Work instructions: When you find the line that contains "over('leafGap', black, [20, -31, 0.5], [23, -34.5, 1.3]);", restate it and all lines after it exactly, stopping at the end of the material.

The input:
+--
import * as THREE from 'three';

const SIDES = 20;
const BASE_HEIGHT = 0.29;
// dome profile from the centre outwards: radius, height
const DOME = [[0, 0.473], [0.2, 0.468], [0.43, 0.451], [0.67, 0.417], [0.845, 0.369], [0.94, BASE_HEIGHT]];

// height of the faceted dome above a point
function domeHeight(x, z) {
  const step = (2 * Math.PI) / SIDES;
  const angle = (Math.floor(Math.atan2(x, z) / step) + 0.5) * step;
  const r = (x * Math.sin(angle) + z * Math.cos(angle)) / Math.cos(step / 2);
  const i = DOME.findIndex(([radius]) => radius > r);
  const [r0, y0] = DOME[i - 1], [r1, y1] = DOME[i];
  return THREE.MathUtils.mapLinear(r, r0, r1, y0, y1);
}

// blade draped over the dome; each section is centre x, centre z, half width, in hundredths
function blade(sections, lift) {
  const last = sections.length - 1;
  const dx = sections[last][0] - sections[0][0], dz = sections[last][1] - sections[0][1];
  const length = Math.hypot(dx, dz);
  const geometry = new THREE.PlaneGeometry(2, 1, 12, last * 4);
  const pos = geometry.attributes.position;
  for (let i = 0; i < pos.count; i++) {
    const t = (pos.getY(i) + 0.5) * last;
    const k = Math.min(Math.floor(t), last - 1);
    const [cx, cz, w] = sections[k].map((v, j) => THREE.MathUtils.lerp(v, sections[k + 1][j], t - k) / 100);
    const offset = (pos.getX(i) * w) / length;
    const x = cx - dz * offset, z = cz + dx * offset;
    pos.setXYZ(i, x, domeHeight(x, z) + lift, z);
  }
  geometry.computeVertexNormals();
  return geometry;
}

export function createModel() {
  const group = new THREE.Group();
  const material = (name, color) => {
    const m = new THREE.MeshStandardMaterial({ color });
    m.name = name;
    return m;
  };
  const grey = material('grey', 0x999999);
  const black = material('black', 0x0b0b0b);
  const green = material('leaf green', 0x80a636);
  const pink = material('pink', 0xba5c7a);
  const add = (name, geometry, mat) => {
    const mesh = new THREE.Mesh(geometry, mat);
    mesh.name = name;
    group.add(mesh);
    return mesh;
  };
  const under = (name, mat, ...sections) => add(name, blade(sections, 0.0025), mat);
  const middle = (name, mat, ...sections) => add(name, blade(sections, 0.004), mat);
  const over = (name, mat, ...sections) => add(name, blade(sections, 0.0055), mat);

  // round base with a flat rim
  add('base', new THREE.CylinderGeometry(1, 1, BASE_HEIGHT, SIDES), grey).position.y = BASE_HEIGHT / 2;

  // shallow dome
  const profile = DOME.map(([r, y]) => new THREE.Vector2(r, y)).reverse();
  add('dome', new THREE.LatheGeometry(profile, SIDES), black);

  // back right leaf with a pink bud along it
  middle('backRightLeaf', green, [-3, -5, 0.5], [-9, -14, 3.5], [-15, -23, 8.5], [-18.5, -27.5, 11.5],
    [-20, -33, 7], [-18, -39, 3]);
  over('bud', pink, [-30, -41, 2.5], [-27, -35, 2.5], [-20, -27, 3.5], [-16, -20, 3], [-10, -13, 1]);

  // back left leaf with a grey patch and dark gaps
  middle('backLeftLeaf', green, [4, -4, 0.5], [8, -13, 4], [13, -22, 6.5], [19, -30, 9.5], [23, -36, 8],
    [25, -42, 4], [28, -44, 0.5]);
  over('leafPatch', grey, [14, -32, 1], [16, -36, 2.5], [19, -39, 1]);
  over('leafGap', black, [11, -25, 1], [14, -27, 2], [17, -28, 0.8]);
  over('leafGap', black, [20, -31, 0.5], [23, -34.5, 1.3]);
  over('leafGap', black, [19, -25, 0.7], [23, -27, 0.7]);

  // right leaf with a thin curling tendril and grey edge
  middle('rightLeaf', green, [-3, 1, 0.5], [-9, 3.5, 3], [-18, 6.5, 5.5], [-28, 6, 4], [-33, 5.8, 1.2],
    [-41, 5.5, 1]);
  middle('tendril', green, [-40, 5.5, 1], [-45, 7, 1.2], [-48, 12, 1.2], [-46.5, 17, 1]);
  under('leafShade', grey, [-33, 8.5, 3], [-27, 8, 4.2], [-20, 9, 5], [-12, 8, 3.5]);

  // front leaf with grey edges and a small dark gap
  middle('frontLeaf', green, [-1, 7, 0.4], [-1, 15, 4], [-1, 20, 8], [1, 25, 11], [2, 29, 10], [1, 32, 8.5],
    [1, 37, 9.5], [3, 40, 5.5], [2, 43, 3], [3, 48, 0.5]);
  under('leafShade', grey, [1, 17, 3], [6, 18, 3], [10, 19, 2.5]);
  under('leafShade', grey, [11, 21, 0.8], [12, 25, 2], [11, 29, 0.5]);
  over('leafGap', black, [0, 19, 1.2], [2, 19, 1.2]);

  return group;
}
+--
Result for this exercise:
  over('leafGap', black, [20, -31, 0.5], [23, -34.5, 1.3]);
  over('leafGap', black, [19, -25, 0.7], [23, -27, 0.7]);

  // right leaf with a thin curling tendril and grey edge
  middle('rightLeaf', green, [-3, 1, 0.5], [-9, 3.5, 3], [-18, 6.5, 5.5], [-28, 6, 4], [-33, 5.8, 1.2],
    [-41, 5.5, 1]);
  middle('tendril', green, [-40, 5.5, 1], [-45, 7, 1.2], [-48, 12, 1.2], [-46.5, 17, 1]);
  under('leafShade', grey, [-33, 8.5, 3], [-27, 8, 4.2], [-20, 9, 5], [-12, 8, 3.5]);

  // front leaf with grey edges and a small dark gap
  middle('frontLeaf', green, [-1, 7, 0.4], [-1, 15, 4], [-1, 20, 8], [1, 25, 11], [2, 29, 10], [1, 32, 8.5],
    [1, 37, 9.5], [3, 40, 5.5], [2, 43, 3], [3, 48, 0.5]);
  under('leafShade', grey, [1, 17, 3], [6, 18, 3], [10, 19, 2.5]);
  under('leafShade', grey, [11, 21, 0.8], [12, 25, 2], [11, 29, 0.5]);
  over('leafGap', black, [0, 19, 1.2], [2, 19, 1.2]);

  return group;
}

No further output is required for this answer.